We reported back in November that Vermont Law School was planning to make buyout offers to staff members in response to falling enrollment at the school which is part of a larger, national trend. Those buyouts have come to fruition according to a report in the Valley News. Ten staff members took the deal while two did not and have since been laid off. A spokesman for Vermont Law School said there is a similar buyout plan in the works for professors which will be sent out next month. The plan calls for those who are targeted to lose their salaries and instead either teach part-time or on a piecemeal, class-by-class basis. Those affected will be able to retain the title "professor" - a nice gesture under the circumstances though it will fill neither their wallets nor their gullets. Query whether the administration will target professors who are near retirement age and hence the most "expensive" members of the faculty or will it instead choose simply to not renew contract faculty and thus avoid the presumed hassle of declaring an economic exigency in order to lay off tenured faculty members.
Here are the details from the Valley News:
According to President Marc Mihaly, those [staff members] who took the buyout offers received severance packages based on the length of time they had worked at the school.
For the two who were laid off, Mihaly said, “we’ve sort of sweetened the sweet a pot a little” regarding payouts.
The downsizing comes as a result of fewer applications over the past three years, VLS officials said, a problem that exists for law schools nationwide as potential students, dissuaded by a lack of open law jobs, don’t bother to apply.
Westberg said that about 200 students are set to graduate with juris doctor degrees this spring. She said the school is predicting between 150 and 170 students to enroll this coming fall.
“Essentially, law schools across the country have to figure out how legal education is changing, and how to deal with fewer applicants,” Westberg said.
Although the school’s faculty members haven’t been affected yet, Mihaly said that a similar buyout program is in the planning stages for professors.
That plan would have professors retain their titles, but no longer be salaried, instead working on a part-time or class-to-class basis.
“It’s really not a separation, as much as a change in status,” Mihaly said.
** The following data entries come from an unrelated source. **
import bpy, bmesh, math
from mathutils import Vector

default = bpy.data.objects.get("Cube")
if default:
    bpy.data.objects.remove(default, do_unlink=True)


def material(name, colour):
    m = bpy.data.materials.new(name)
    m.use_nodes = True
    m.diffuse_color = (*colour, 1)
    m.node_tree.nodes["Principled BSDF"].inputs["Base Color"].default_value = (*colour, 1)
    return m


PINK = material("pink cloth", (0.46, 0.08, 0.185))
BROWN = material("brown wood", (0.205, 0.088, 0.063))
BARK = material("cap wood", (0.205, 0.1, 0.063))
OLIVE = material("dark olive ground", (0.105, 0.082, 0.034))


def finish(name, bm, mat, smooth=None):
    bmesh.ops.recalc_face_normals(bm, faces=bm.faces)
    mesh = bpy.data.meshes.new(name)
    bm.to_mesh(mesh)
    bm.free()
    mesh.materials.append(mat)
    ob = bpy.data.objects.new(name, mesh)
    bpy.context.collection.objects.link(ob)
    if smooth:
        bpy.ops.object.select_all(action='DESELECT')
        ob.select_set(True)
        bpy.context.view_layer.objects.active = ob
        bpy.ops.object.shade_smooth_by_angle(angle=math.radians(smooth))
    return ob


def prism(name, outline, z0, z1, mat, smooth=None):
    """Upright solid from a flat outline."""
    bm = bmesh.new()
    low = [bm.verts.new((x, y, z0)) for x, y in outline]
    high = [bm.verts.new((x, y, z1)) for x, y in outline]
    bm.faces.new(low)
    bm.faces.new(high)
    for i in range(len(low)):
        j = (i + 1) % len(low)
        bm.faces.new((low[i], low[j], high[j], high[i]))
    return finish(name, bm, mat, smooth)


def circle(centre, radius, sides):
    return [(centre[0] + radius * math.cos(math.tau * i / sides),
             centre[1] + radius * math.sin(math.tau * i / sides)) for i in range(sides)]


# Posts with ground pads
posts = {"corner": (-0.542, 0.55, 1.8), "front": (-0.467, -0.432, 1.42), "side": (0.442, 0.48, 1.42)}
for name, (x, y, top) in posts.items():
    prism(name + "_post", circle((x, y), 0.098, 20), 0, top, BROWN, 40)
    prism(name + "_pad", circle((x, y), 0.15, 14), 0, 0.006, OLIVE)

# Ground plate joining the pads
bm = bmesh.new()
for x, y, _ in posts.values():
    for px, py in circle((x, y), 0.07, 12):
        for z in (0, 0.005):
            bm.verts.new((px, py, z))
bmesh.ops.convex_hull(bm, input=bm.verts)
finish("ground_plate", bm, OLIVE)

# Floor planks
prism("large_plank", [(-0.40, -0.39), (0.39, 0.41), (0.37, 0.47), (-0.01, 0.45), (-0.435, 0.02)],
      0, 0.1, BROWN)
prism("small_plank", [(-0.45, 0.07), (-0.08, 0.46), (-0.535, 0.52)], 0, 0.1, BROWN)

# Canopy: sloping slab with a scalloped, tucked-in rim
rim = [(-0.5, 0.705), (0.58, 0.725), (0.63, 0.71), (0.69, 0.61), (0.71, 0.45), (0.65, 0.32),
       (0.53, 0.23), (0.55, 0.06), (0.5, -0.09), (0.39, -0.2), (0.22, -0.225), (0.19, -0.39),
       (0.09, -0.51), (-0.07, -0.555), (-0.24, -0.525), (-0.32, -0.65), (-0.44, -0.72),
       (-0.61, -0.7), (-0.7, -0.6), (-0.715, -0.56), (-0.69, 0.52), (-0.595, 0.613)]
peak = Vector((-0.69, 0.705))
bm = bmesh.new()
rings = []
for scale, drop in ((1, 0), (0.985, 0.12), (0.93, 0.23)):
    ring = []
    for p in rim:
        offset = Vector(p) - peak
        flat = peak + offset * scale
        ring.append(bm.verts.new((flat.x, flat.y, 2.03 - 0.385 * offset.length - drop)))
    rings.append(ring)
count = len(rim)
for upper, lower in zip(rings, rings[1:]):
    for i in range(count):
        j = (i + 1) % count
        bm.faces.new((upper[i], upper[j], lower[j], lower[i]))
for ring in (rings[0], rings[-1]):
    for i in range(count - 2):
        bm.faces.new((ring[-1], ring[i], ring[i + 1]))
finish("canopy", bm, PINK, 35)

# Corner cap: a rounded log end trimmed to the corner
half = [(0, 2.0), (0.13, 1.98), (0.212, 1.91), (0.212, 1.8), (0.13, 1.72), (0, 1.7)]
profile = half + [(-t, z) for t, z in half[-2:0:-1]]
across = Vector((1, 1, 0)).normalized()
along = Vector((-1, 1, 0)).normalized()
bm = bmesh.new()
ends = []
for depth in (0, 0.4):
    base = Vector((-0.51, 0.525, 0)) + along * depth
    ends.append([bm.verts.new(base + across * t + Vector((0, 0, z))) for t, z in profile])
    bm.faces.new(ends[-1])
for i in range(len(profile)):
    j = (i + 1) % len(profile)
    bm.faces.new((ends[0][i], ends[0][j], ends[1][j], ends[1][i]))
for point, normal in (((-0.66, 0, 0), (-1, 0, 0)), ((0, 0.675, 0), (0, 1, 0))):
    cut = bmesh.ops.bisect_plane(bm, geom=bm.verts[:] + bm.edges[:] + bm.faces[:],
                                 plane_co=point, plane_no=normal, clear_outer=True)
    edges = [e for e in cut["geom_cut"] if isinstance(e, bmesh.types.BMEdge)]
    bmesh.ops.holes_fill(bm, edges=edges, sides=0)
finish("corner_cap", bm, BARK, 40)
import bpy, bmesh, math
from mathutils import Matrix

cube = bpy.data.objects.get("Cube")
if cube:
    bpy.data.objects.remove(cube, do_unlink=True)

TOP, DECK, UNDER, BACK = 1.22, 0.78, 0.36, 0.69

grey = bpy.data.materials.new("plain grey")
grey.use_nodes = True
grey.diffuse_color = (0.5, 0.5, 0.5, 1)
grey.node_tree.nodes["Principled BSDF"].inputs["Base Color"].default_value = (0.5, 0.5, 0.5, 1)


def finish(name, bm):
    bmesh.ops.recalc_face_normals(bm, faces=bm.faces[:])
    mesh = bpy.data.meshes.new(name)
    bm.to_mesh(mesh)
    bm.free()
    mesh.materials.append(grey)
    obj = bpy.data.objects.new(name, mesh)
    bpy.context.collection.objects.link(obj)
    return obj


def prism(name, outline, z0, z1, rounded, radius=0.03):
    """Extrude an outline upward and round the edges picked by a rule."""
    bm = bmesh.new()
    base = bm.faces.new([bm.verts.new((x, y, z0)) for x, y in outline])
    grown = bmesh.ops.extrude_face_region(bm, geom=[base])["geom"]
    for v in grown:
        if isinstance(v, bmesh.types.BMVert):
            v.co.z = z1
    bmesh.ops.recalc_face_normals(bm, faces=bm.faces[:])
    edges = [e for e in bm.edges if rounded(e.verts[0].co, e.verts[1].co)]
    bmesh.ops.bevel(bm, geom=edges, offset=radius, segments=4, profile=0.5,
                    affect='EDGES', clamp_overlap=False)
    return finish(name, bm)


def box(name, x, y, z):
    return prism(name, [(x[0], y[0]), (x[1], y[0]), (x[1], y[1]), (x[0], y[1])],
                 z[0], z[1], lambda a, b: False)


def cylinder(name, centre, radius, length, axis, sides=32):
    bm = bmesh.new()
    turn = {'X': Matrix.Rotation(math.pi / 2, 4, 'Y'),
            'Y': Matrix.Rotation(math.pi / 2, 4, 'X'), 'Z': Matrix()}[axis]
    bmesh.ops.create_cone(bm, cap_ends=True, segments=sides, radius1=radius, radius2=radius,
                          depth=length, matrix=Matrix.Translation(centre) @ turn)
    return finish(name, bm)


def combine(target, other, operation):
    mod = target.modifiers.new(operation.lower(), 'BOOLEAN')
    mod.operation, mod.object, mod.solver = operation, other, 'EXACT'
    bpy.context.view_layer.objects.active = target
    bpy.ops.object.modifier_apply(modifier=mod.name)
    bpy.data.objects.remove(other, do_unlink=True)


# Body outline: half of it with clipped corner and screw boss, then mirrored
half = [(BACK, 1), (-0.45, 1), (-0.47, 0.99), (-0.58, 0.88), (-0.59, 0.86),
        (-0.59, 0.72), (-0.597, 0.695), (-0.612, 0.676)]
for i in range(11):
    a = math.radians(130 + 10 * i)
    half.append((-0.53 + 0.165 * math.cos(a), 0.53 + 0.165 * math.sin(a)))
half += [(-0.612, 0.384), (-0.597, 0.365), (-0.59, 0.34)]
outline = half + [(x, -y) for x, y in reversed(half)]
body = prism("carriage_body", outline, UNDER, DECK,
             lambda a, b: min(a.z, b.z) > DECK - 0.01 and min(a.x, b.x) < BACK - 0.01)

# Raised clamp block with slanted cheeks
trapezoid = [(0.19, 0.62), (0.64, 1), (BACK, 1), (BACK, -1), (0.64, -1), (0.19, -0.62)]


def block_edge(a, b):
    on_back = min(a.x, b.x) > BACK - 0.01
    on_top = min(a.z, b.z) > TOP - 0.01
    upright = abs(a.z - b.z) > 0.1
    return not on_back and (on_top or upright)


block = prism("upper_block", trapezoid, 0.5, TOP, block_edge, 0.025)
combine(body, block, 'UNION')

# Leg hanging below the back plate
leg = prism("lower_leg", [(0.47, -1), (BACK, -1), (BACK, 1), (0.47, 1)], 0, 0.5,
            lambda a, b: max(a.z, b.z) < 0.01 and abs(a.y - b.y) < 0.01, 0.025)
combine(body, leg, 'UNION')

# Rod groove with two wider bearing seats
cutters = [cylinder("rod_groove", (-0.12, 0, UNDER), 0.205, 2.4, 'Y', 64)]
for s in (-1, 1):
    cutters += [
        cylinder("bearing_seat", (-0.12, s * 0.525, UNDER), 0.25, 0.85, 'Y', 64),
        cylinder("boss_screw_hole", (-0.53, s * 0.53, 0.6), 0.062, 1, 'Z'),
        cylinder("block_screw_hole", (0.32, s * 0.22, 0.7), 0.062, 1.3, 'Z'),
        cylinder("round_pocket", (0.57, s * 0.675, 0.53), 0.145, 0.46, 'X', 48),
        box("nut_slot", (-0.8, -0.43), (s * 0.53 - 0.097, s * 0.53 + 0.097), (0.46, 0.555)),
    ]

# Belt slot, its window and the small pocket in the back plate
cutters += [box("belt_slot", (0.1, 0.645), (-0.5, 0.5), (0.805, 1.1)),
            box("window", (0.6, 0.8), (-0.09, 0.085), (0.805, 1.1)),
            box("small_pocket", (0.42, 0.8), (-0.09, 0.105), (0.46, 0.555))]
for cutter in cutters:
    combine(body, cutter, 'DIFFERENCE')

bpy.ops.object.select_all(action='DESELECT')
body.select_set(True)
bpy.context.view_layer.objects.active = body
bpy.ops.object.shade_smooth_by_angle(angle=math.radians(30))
Those offers will be sent to faculty members in early February, he said. He was unsure of the amount of full-time positions that would need to be excised, saying that depended on next year’s total enrollment.
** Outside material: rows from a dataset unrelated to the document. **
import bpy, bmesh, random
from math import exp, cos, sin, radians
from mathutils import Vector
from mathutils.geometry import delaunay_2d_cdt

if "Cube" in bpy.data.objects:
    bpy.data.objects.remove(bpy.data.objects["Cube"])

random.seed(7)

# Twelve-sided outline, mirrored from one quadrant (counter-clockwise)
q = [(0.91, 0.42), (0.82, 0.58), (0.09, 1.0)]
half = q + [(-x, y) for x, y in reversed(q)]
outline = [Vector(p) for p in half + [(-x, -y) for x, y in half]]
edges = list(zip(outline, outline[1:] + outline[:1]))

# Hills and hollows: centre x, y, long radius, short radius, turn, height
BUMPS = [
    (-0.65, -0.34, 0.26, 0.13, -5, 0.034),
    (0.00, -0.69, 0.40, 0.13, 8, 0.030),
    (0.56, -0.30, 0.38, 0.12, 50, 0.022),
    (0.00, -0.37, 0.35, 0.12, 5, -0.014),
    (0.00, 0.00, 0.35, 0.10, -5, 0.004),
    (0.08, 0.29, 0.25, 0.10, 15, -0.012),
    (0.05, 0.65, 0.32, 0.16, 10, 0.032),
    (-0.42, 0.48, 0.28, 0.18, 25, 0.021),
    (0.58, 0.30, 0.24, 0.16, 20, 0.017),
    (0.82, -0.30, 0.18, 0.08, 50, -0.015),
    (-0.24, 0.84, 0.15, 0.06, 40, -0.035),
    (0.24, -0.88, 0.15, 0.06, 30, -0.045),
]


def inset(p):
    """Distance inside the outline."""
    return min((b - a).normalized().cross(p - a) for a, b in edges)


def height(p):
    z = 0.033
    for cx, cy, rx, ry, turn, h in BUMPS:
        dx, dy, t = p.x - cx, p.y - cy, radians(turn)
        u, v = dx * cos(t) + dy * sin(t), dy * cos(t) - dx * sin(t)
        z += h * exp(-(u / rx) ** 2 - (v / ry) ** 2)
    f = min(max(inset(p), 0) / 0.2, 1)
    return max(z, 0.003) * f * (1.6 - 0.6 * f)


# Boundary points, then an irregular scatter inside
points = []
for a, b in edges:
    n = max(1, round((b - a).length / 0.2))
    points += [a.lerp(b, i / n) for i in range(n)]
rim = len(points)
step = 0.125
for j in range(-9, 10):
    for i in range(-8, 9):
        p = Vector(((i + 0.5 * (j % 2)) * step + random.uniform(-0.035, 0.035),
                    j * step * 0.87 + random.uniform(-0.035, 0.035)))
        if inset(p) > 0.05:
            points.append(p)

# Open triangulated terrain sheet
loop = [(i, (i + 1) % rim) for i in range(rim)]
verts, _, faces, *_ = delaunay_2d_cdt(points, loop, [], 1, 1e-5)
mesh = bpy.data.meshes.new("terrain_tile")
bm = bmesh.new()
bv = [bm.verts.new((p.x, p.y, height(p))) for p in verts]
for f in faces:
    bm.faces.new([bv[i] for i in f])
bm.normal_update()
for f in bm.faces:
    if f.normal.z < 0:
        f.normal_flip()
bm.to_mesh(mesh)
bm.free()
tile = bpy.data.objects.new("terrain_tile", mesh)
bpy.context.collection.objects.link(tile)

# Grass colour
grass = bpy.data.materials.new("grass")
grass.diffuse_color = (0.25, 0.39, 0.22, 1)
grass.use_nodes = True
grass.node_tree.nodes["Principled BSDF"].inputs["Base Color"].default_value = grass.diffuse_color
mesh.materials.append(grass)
“We just don’t know where we’re at yet,” he said. “We’ll know more mid-year.”
Hat tip to ATL.